Over all the number of people who became formally insolvent rose 6%. As such there seems to be compelling evidence that the number of people struggling with debt is on the increase.
This situation is not unexpected. Although employment in the UK is currently at record highs the jobs that have been created are often lower paid or based on zero hours contracts. Huge numbers of people are earning no more than they did 10 years ago and in real terms their incomes have actually fallen.
Why are more people using IVAs?
Since April 2014 the debt management regulatory regime has changed significantly. In particular the FCA (Financial Conduct Authority) has increased regulation surrounding the provision of Debt Management Plans (DMP).
To avoid this a number of providers have changed their business model away from DMPs. Instead they are now concentrating on marketing IVAs which remain outside the FCA regulatory regime. As a result more people have started an IVA rather than a DMP.
This is not necessarily a bad thing. One of the advantages of an IVA over a DMP is that they last for 5 years after which outstanding debt is written off. A DMP can last far longer. However an IVA is not suitable for everyone. Some may be better off going bankrupt.
Anecdotal evidence suggests many people who have started an IVA in the past 2 years would otherwise have started a DMP.
Are Personal Debt Problems Rising?
The figures are now all starting to point to the fact that personal debt problems in the UK are on the increase. Over the last few years individuals have funded their life styles by borrowing rather than earning more as wages have stagnated or fallen.
In addition in the more recent past there have been a large number of high profile business failures (Carillion; House of Fraser; Toys ‘R’ Us UK; Maplin). These have impacted a significant numbers of jobs both directly and indirectly.
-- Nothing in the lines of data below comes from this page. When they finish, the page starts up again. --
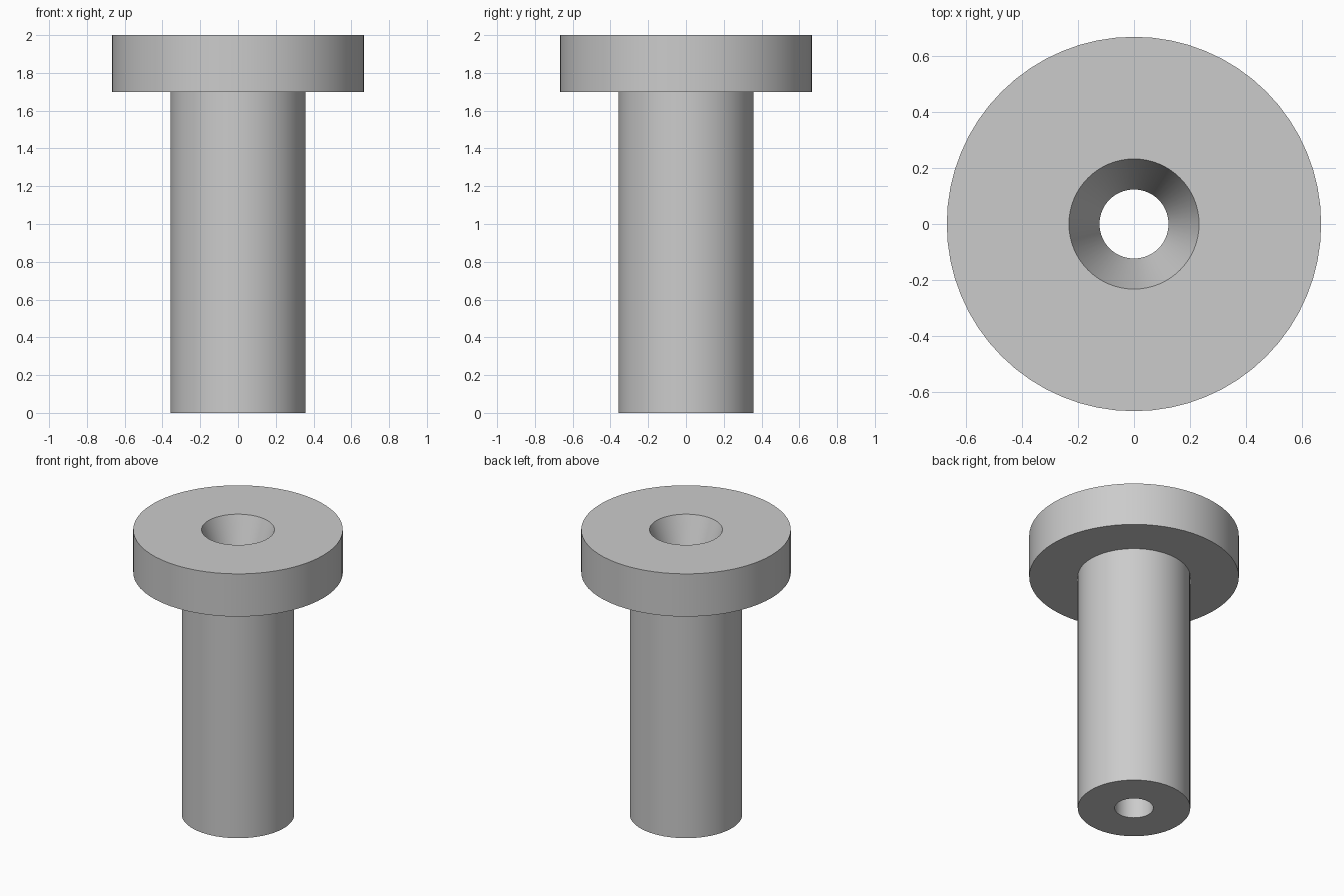
import bpy, bmesh, math

SEGMENTS = 64

cube = bpy.data.objects.get("Cube")
if cube:
    bpy.data.objects.remove(cube, do_unlink=True)

# Single plain grey material
grey = bpy.data.materials.new("light_grey")
grey.use_nodes = True
colour = (0.6, 0.6, 0.6, 1.0)
grey.diffuse_color = colour
grey.node_tree.nodes["Principled BSDF"].inputs["Base Color"].default_value = colour


def lathe(name, profile):
    """Revolve a closed (radius, height) profile around the z axis."""
    bm = bmesh.new()
    rings = []
    for radius, height in profile:
        ring = []
        for i in range(SEGMENTS):
            a = math.tau * i / SEGMENTS
            ring.append(bm.verts.new((radius * math.cos(a), radius * math.sin(a), height)))
        rings.append(ring)
    for k, ring in enumerate(rings):
        following = rings[(k + 1) % len(rings)]
        for i in range(SEGMENTS):
            j = (i + 1) % SEGMENTS
            bm.faces.new((ring[i], ring[j], following[j], following[i]))
    bmesh.ops.recalc_face_normals(bm, faces=bm.faces)
    mesh = bpy.data.meshes.new(name)
    bm.to_mesh(mesh)
    bm.free()
    mesh.materials.append(grey)
    obj = bpy.data.objects.new(name, mesh)
    bpy.context.collection.objects.link(obj)
    bpy.ops.object.select_all(action="DESELECT")
    obj.select_set(True)
    bpy.context.view_layer.objects.active = obj
    bpy.ops.object.shade_smooth_by_angle(angle=math.radians(15))
    return obj


# Flanged bushing: shaft, wide head, tapered mouth and straight bore
shaft_r, head_r, bore_r, mouth_r = 0.358, 0.667, 0.123, 0.232
head_base, top = 1.7, 2.0
lathe("flanged_bushing", [
    (bore_r, 0), (shaft_r, 0), (shaft_r, head_base),
    (head_r, head_base), (head_r, top),
    (mouth_r, top), (bore_r, head_base),
])
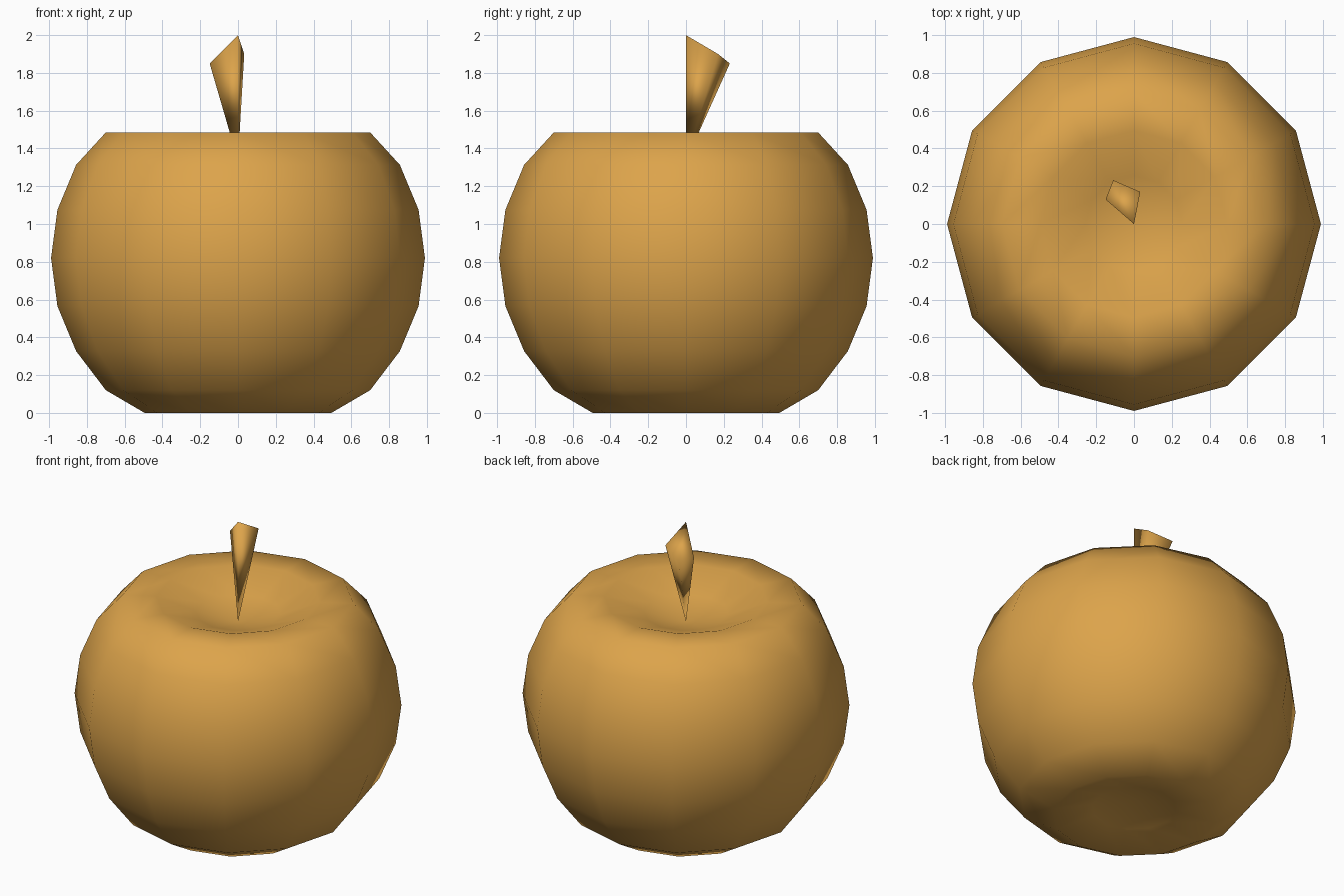
import bpy, bmesh
from math import sin, cos, pi

if "Cube" in bpy.data.objects:
    bpy.data.objects.remove(bpy.data.objects["Cube"])

SIDES = 12
RADIUS = 0.99
# heights of the rings from below the top dimple down to the bottom dimple
RING_Z = [1.395, 1.485, 1.485, 1.313, 1.075, 0.82, 0.565, 0.327, 0.12, 0.0, 0.05]
TOP_POLE, BOTTOM_POLE = 1.335, 0.10

skin = bpy.data.materials.new("warm_orange")
skin.diffuse_color = (0.72, 0.37, 0.07, 1)
skin.use_nodes = True
skin.node_tree.nodes["Principled BSDF"].inputs["Base Color"].default_value = skin.diffuse_color


def finish(name, bm):
    bmesh.ops.recalc_face_normals(bm, faces=bm.faces)
    for f in bm.faces:
        f.smooth = True
    mesh = bpy.data.meshes.new(name)
    bm.to_mesh(mesh)
    bm.free()
    mesh.materials.append(skin)
    obj = bpy.data.objects.new(name, mesh)
    bpy.context.collection.objects.link(obj)
    return obj


# fruit body: a sphere-like lathe with both poles pushed in
bm = bmesh.new()
rings = []
for k, z in enumerate(RING_Z, 1):
    r = RADIUS * sin(pi * k / 12)
    rings.append([bm.verts.new((r * cos(2 * pi * i / SIDES), r * sin(2 * pi * i / SIDES), z))
                  for i in range(SIDES)])
top = bm.verts.new((0, 0, TOP_POLE))
bottom = bm.verts.new((0, 0, BOTTOM_POLE))
for i in range(SIDES):
    j = (i + 1) % SIDES
    bm.faces.new((top, rings[0][i], rings[0][j]))
    bm.faces.new((bottom, rings[-1][j], rings[-1][i]))
    for a, b in zip(rings, rings[1:]):
        bm.faces.new((a[i], b[i], b[j], a[j]))
finish("fruit_body", bm)

# stem: four-sided spike, point down in the dimple, slanted end on top
bm = bmesh.new()
tip = bm.verts.new((0, 0, TOP_POLE))
rim = [bm.verts.new(p) for p in
       [(0, 0, 2.0), (-0.15, 0.13, 1.85), (-0.11, 0.232, 1.85), (0.033, 0.17, 1.90)]]
for i in range(4):
    bm.faces.new((tip, rim[i], rim[(i + 1) % 4]))
bm.faces.new(rim)
finish("stem", bm)
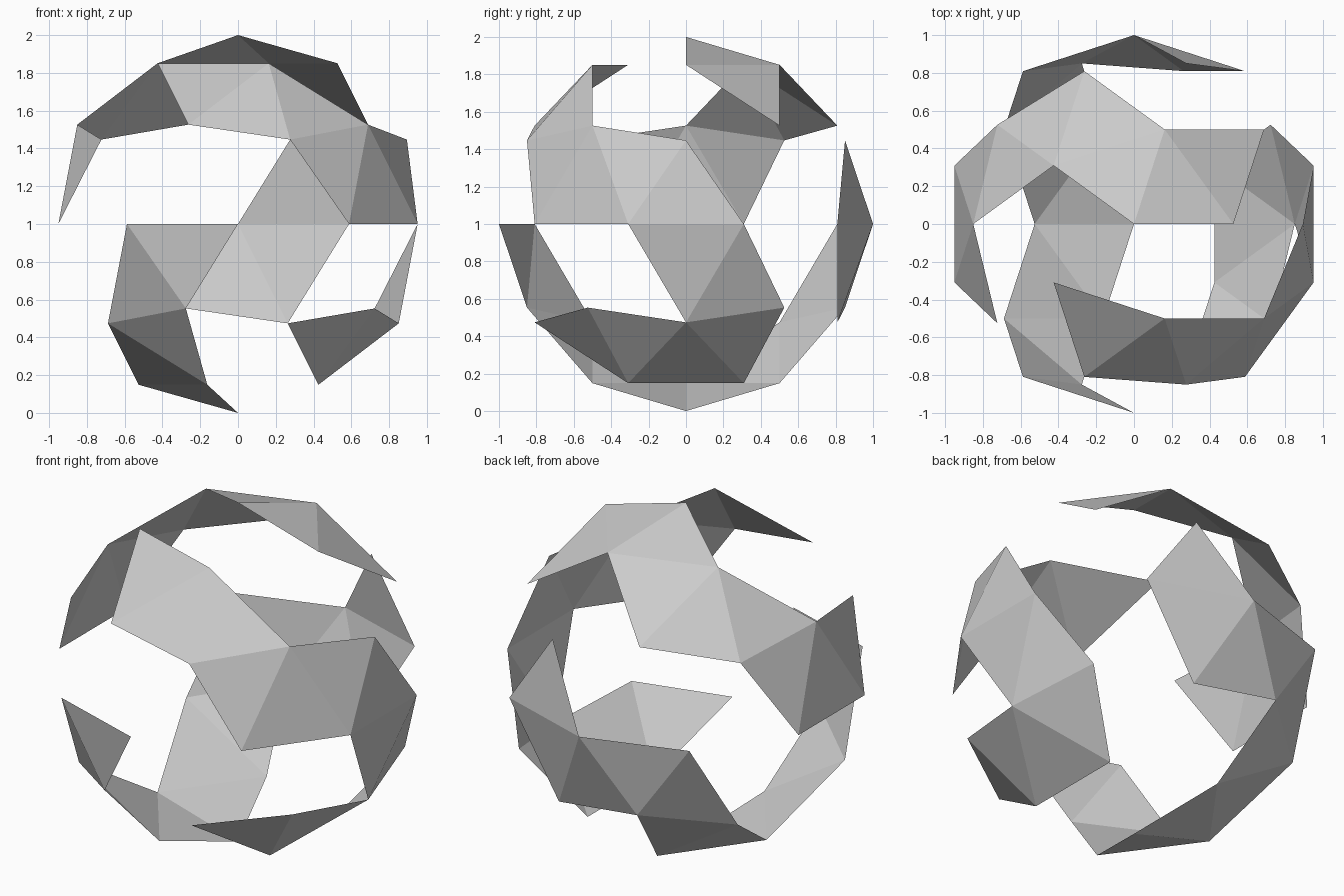
import bpy, bmesh
from math import sin, cos, radians
from mathutils import Vector

if "Cube" in bpy.data.objects:
    bpy.data.objects.remove(bpy.data.objects["Cube"])

CENTRE = Vector((0, 0, 1))

# Named corners of a two-level icosphere: poles T and S, rings A to D of five, equator E of ten
# ring: (radius, height, first angle, count)
RINGS = {"A": (0.526, 0.851, 0, 5), "U": (0.894, 0.447, 0, 5), "B": (0.851, 0.526, 36, 5),
         "E": (1.0, 0.0, 18, 10), "L": (0.894, -0.447, 36, 5), "C": (0.851, -0.526, 0, 5),
         "D": (0.526, -0.851, 36, 5)}
points = {"T": Vector((0, 0, 1)), "S": Vector((0, 0, -1))}
for name, (r, z, start, n) in RINGS.items():
    for k in range(n):
        a = radians(start + 360 / n * k)
        points[f"{name}{k}"] = Vector((r * cos(a), r * sin(a), z))


def sphere_band(name, path):
    """Triangle band over the sphere: each new corner joins the nearest edge of the last triangle."""
    names = path.split()
    bm = bmesh.new()
    verts = {n: bm.verts.new(points[n] + CENTRE) for n in names}
    tri = names[:3]
    tris = [tri]
    for n in names[3:]:
        near = sorted(tri, key=lambda m: (points[m] - points[n]).length)[:2]
        tri = near + [n]
        tris.append(tri)
    for t in tris:
        face = bm.faces.new([verts[n] for n in t])
        face.normal_update()
        if face.normal.dot(face.calc_center_median() - CENTRE) < 0:
            face.normal_flip()
    mesh = bpy.data.meshes.new(name)
    bm.to_mesh(mesh)
    bm.free()
    obj = bpy.data.objects.new(name, mesh)
    bpy.context.collection.objects.link(obj)


# Band over the top and down the left side
sphere_band("top_band", "B0 A0 A1 T A2 B1 U2 B2 E4 E5 U3")
# Band winding down the front right side
sphere_band("right_band", "A3 B3 A4 U4 B4 E8 E9 U0 E0 C0 L0 D0 D4 L4 C4")
# Band from the back, under the bottom, to the front left
sphere_band("bottom_band", "U1 E1 E2 C1 L1 E3 C2 D1 D2 S D3 C3 L3 E6 E7")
These pressures are resulting in higher numbers of people in financial difficulty. It seems likely that this situation will only get worse in the short to medium term as the uncertainty posed by Brexit and global world trade tensions leave employers with little room to increase wages.